LAW 701 - The Legal System: Sources, Structure and Method
Anastasia Telesetsky is a senior lecturer at The University of Auckland. Her practice focused on public international law and environmental law. She had the distinction of representing the Government of Ethiopia before the Ethiopia-Eritrea Claims Commission at the Permanent Court of Arbitration. In 2003 and 2004, she was a Bosch Fellow in Germany where she worked for the German Foreign Ministry on promoting international food security and assisted in drafting guidelines on implementation for the “Right to Food”. As a Fulbright Fellow and a Berkeley Human Rights Center fellow, she collaborated with communities in the Philippines and Papua New Guinea on developing culturally appropriate legal solutions to environmental protection problems. In addition to bachelors and masters degrees in Anthropology, Professor Telesetsky earned her law degree from the University of California-Berkeley (Boalt Hall) and an LLM in International Law from the University of British Columbia.
Edward Willis is a lecturer at the University of Auckland School of Law. He is interested in all aspects of public law with particular interests in constitutional theory, administrative decision-making, the theory and practice of regulation and competition (antitrust) law. He has previously practised as a solicitor for government and private sector clients. His 2012 article “On Regulatory Uncertainty” won the Rex Mason prize for best published article. He has a Masters Degree in Law from Victoria University of Wellington and a PhD from the University of Auckland.
The course is an introduction to the New Zealand legal system and the process of legal reasoning. It will consider the core substantive components of the New Zealand legal system, the sources of New Zealand law (including statute, case law and custom), the influence of international law, legal methodology in theory and practice (including: judicial reasoning and the doctrine of precedent), techniques of statutory interpretation, and the resolution of disputes.
The syllabus will include a study of the following aspects:
- Concept and sources of law
- Structure of government and process of lawmaking
- New Zealand court system
- Statutory interpretation
- Common law theory
The syllabus will also include four special topics where the concepts and skills learned will be applied. These are:
- Law and economics
- Comparative law
- International law
- Constitutional theory
The primary objective of the course is to provide students with an introduction to the New Zealand legal system and the process of legal reasoning.

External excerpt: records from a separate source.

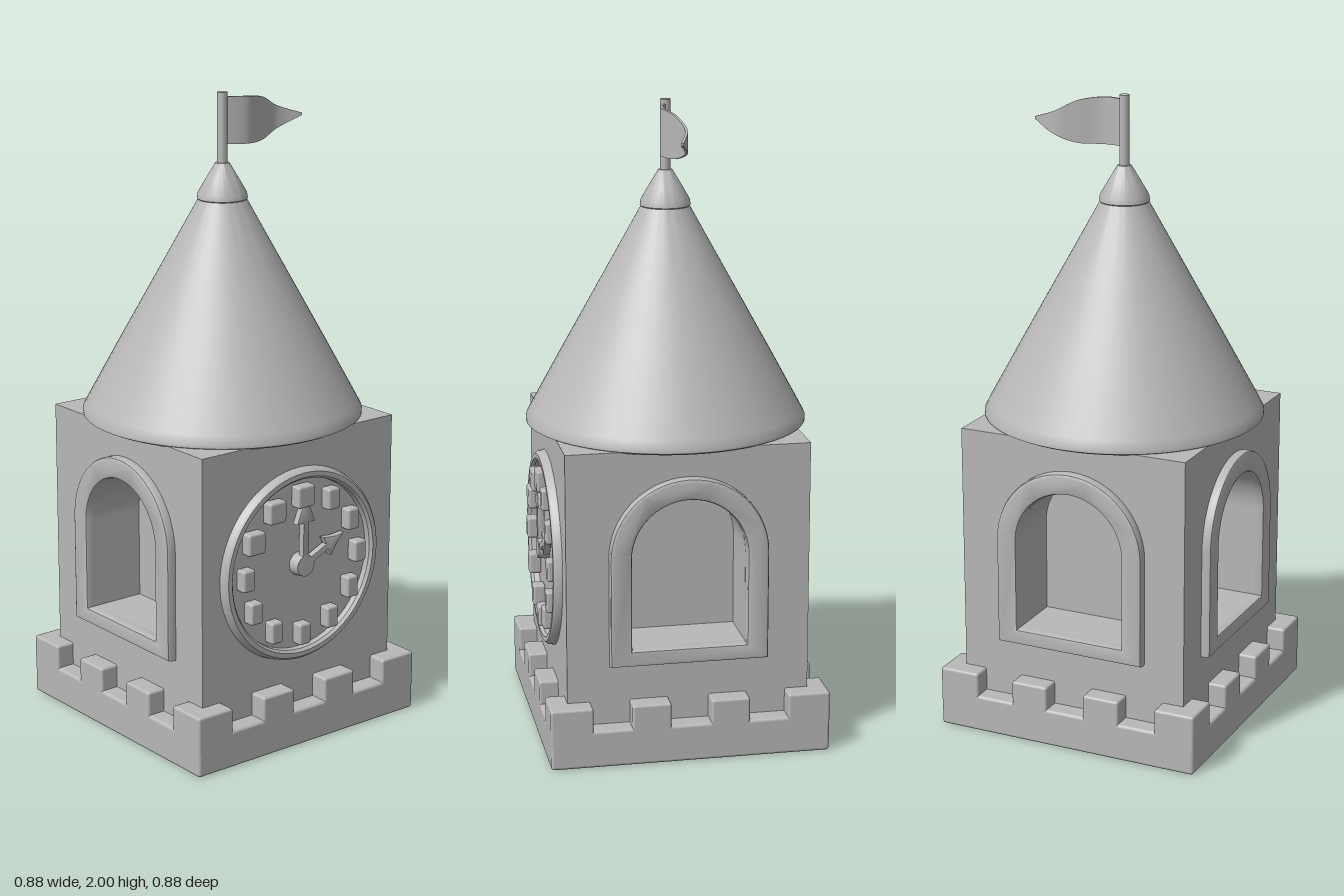
import * as THREE from 'three';
import { toCreasedNormals } from 'three/addons/utils/BufferGeometryUtils.js';
import { RoundedBoxGeometry } from 'three/addons/geometries/RoundedBoxGeometry.js';

const stone = new THREE.MeshStandardMaterial({ color: 0xb8b8b8 });
stone.name = 'grey stone';

const HALF = 0.38;   // half width of the tower
const NICHE = 0.18;  // depth of the window recesses

function add(parent, name, geometry, x = 0, y = 0, z = 0) {
  const mesh = new THREE.Mesh(geometry, stone);
  mesh.name = name;
  mesh.position.set(x, y, z);
  parent.add(mesh);
  return mesh;
}

// Round-headed window outline: half width, sill height; the arch springs at y = 0.655
function arch(path, w, sill) {
  path.moveTo(-w, sill);
  path.lineTo(w, sill);
  path.lineTo(w, 0.655);
  path.absarc(0, 0.655, w, 0, Math.PI, false);
  path.lineTo(-w, sill);
  return path;
}

function extrude(shape, depth, bevel = 0) {
  const g = new THREE.ExtrudeGeometry(shape, {
    depth: depth - bevel, curveSegments: 28, bevelEnabled: bevel > 0,
    bevelSize: bevel, bevelThickness: bevel, bevelOffset: -bevel, bevelSegments: 2,
  });
  return toCreasedNormals(g, 0.6);
}

function lathe(points) {
  const g = new THREE.LatheGeometry(points.map(([r, y]) => new THREE.Vector2(r, y)), 64);
  return toCreasedNormals(g, 0.6);
}

// A wall panel with its arched recess and raised frame, facing +z before turning
function windowWall(name, halfWidth, angle) {
  const side = new THREE.Group();
  side.name = name;
  const panel = new THREE.Shape();
  panel.moveTo(-halfWidth, 0.1);
  panel.lineTo(halfWidth, 0.1);
  panel.lineTo(halfWidth, 0.99);
  panel.lineTo(-halfWidth, 0.99);
  panel.holes.push(arch(new THREE.Path(), 0.18, 0.36));
  add(side, 'wall', extrude(panel, NICHE), 0, 0, HALF - NICHE);

  const frame = arch(new THREE.Shape(), 0.248, 0.31);
  frame.holes.push(arch(new THREE.Path(), 0.18, 0.36));
  add(side, 'windowFrame', extrude(frame, 0.04, 0.01), 0, 0, HALF - 0.01);
  side.rotation.y = angle;
  return side;
}

// Arrow-shaped clock hand pointing up from the hub
function clockHand(length, head) {
  const s = new THREE.Shape();
  const pts = [[-0.012, 0], [0.012, 0], [0.01, length - head], [0.036, length - head],
    [0.014, length - head * 0.5], [0, length], [-0.014, length - head * 0.5],
    [-0.036, length - head], [-0.01, length - head]];
  s.setFromPoints(pts.map(([x, y]) => new THREE.Vector2(x, y)));
  return extrude(s, 0.02, 0.003);
}

function clock() {
  const group = new THREE.Group();
  group.name = 'clock';
  const rim = lathe([[0.275, 0], [0.277, 0.018], [0.285, 0.027], [0.3, 0.027], [0.308, 0.018], [0.312, 0]].reverse());
  rim.rotateX(Math.PI / 2);
  add(group, 'clockRim', rim);

  // Plain raised hour blocks
  for (let i = 0; i < 12; i++) {
    const a = i * Math.PI / 6;
    const width = i === 0 || i > 9 ? 0.066 : 0.046;
    const block = new RoundedBoxGeometry(width, 0.07, 0.04, 2, 0.008);
    add(group, 'hourBlock', block, 0.225 * Math.sin(a), 0.225 * Math.cos(a), 0.018);
  }

  const hub = new THREE.CylinderGeometry(0.034, 0.038, 0.035, 28);
  hub.rotateX(Math.PI / 2);
  add(group, 'clockHub', hub, 0, 0, 0.0175);
  add(group, 'minuteHand', clockHand(0.25, 0.11), 0, 0, 0.015);
  add(group, 'hourHand', clockHand(0.175, 0.075), 0, 0, 0.012).rotation.z = -1.13;

  group.position.set(HALF, 0.58, 0);
  group.rotation.y = Math.PI / 2;
  return group;
}

// Waving pennant that runs from the pole towards -z
function pennant() {
  const curve = (pts) => new THREE.SplineCurve(pts.map(([u, v]) => new THREE.Vector2(u, v)));
  const top = curve([[0, 1.985], [0.08, 1.983], [0.16, 1.97], [0.24, 1.935], [0.31, 1.907]]);
  const bottom = curve([[0, 1.84], [0.08, 1.836], [0.16, 1.838], [0.24, 1.862], [0.31, 1.899]]);
  const wave = curve([[0, 0], [0.08, 0.026], [0.16, 0], [0.23, -0.02], [0.31, 0.008]]);
  const g = new THREE.BoxGeometry(0.008, 1, 1, 1, 4, 30);
  const p = g.attributes.position;
  for (let i = 0; i < p.count; i++) {
    const t = 0.5 - p.getZ(i);
    const hi = top.getPoint(t), lo = bottom.getPoint(t), w = wave.getPoint(t);
    p.setXYZ(i, p.getX(i) + w.y, THREE.MathUtils.lerp(lo.y, hi.y, p.getY(i) + 0.5), -w.x);
  }
  g.computeVertexNormals();
  return g;
}

export function createModel() {
  const model = new THREE.Group();
  model.name = 'clockTower';

  // Base with battlements: corner blocks and two merlons on each side
  add(model, 'base', new RoundedBoxGeometry(0.88, 0.12, 0.88, 2, 0.01), 0, 0.06, 0);
  for (let i = 0; i < 4; i++) {
    const side = new THREE.Group();
    side.name = 'battlement';
    add(side, 'cornerBlock', new RoundedBoxGeometry(0.133, 0.12, 0.133, 2, 0.008), 0.3735, 0.135, 0.3735);
    for (const s of [-1, 1]) {
      add(side, 'merlon', new RoundedBoxGeometry(0.122, 0.12, 0.08, 2, 0.008), s * 0.124, 0.135, 0.4);
    }
    side.rotation.y = i * Math.PI / 2;
    model.add(side);
  }

  // Tower: solid core, three window walls and the clock side
  const inner = HALF - NICHE;
  add(model, 'towerCore', new THREE.BoxGeometry(HALF + inner, 0.89, inner * 2), (HALF - inner) / 2, 0.545, 0);
  model.add(windowWall('frontWall', HALF, 0));
  model.add(windowWall('backWall', HALF, Math.PI));
  model.add(windowWall('rightWall', inner, -Math.PI / 2));
  model.add(clock());

  // Conical roof, cap, pole and flag
  add(model, 'roof', lathe([[0, 0.985], [0.425, 0.985], [0.442, 0.993], [0.442, 1.003], [0.428, 1.03],
    [0.33, 1.21], [0.2, 1.445], [0.07, 1.68], [0, 1.69]]));
  add(model, 'roofCap', lathe([[0, 1.66], [0.07, 1.662], [0.079, 1.672], [0.076, 1.69], [0.05, 1.735],
    [0.022, 1.782], [0, 1.785]]));
  add(model, 'flagPole', new THREE.CylinderGeometry(0.016, 0.016, 0.24, 20), 0, 1.88, 0);
  add(model, 'flag', pennant());
  return model;
}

On completion of the course students should be able to:
- Understand different theories of law
- Understand how law is made and applied in New Zealand
- Apply legal reasoning to resolve practical issues
- Undertake critical analysis on legal topics
Each student is required to submit a research essay of no more than 4,000 words (worth 50% of the student’s final grade). The essay is to be the original work of the student, relying on primary and secondary sources and including proper citation in footnotes.
- Semester 1: due 12 noon, Friday 1st June 2018
In addition there will be two take‑home assignments, each worth 25% of the student’s final grade.
- Semester 1: Take-home test 1 due 12 noon, Friday 23rd March 2018
- Semester 1: Take-home test 2 due 12 noon, Friday 11th May 2018
|Semester:||One or Two (full semester)|
|Location:||Building 810, Room 3.40
1-11 Short Street
|Essay due date:||by 12 noon, 1 June 2018|
Test 1 due date:
Test 2 due date:
by 12 noon, 23 March 2018
by 12 noon, 11 May 2018
Law Student Centre
Postgraduate Student Adviser
Level 2, 1-11 Short Street